* Stored items *
-----

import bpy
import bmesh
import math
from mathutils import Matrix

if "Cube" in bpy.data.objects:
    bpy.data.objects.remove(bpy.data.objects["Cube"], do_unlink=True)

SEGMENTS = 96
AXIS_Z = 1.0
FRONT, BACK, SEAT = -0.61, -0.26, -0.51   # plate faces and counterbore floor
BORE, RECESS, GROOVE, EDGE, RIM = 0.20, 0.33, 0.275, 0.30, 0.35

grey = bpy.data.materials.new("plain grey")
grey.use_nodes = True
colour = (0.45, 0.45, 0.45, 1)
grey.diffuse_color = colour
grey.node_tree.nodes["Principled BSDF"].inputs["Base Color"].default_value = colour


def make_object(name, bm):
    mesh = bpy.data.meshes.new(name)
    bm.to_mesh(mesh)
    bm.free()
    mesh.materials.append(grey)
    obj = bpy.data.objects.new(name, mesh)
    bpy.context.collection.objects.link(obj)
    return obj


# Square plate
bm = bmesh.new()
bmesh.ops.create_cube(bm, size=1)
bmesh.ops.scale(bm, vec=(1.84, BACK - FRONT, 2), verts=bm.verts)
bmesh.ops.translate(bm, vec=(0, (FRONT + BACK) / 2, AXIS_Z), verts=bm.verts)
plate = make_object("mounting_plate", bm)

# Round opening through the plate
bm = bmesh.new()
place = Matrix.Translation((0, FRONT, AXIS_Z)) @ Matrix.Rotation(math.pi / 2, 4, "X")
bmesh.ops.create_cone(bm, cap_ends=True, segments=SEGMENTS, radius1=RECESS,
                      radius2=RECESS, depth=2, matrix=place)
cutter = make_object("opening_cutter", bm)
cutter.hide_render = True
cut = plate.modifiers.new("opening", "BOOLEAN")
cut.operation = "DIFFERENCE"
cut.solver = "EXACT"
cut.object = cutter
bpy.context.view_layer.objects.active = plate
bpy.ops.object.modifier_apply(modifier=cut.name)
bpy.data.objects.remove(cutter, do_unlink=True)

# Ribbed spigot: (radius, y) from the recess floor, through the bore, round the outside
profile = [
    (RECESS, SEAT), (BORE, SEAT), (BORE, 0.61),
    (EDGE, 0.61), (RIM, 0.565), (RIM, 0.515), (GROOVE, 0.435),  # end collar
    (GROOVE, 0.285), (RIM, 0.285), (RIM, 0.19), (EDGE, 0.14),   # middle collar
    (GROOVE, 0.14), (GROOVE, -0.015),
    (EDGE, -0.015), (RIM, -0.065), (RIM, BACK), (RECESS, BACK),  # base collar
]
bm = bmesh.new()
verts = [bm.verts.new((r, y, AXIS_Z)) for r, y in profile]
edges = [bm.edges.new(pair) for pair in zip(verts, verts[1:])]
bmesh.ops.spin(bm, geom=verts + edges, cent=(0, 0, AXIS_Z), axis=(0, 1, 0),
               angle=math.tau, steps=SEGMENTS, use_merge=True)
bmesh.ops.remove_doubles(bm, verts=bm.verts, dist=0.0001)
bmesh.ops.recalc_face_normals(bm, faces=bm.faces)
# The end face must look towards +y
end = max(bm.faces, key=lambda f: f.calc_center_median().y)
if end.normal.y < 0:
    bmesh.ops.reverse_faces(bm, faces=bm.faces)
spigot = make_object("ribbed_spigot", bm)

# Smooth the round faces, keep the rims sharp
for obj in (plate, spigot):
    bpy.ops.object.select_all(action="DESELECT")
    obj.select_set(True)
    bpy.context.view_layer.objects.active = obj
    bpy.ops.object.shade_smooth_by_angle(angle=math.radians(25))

-----

* Task goal *
Return the entries above unchanged, starting at the first line and stopping after the line with "bpy.data.objects.remove(cutter, do_unlink=True)".

* Output for this exercise *
import bpy
import bmesh
import math
from mathutils import Matrix

if "Cube" in bpy.data.objects:
    bpy.data.objects.remove(bpy.data.objects["Cube"], do_unlink=True)

SEGMENTS = 96
AXIS_Z = 1.0
FRONT, BACK, SEAT = -0.61, -0.26, -0.51   # plate faces and counterbore floor
BORE, RECESS, GROOVE, EDGE, RIM = 0.20, 0.33, 0.275, 0.30, 0.35

grey = bpy.data.materials.new("plain grey")
grey.use_nodes = True
colour = (0.45, 0.45, 0.45, 1)
grey.diffuse_color = colour
grey.node_tree.nodes["Principled BSDF"].inputs["Base Color"].default_value = colour


def make_object(name, bm):
    mesh = bpy.data.meshes.new(name)
    bm.to_mesh(mesh)
    bm.free()
    mesh.materials.append(grey)
    obj = bpy.data.objects.new(name, mesh)
    bpy.context.collection.objects.link(obj)
    return obj


# Square plate
bm = bmesh.new()
bmesh.ops.create_cube(bm, size=1)
bmesh.ops.scale(bm, vec=(1.84, BACK - FRONT, 2), verts=bm.verts)
bmesh.ops.translate(bm, vec=(0, (FRONT + BACK) / 2, AXIS_Z), verts=bm.verts)
plate = make_object("mounting_plate", bm)

# Round opening through the plate
bm = bmesh.new()
place = Matrix.Translation((0, FRONT, AXIS_Z)) @ Matrix.Rotation(math.pi / 2, 4, "X")
bmesh.ops.create_cone(bm, cap_ends=True, segments=SEGMENTS, radius1=RECESS,
                      radius2=RECESS, depth=2, matrix=place)
cutter = make_object("opening_cutter", bm)
cutter.hide_render = True
cut = plate.modifiers.new("opening", "BOOLEAN")
cut.operation = "DIFFERENCE"
cut.solver = "EXACT"
cut.object = cutter
bpy.context.view_layer.objects.active = plate
bpy.ops.object.modifier_apply(modifier=cut.name)
bpy.data.objects.remove(cutter, do_unlink=True)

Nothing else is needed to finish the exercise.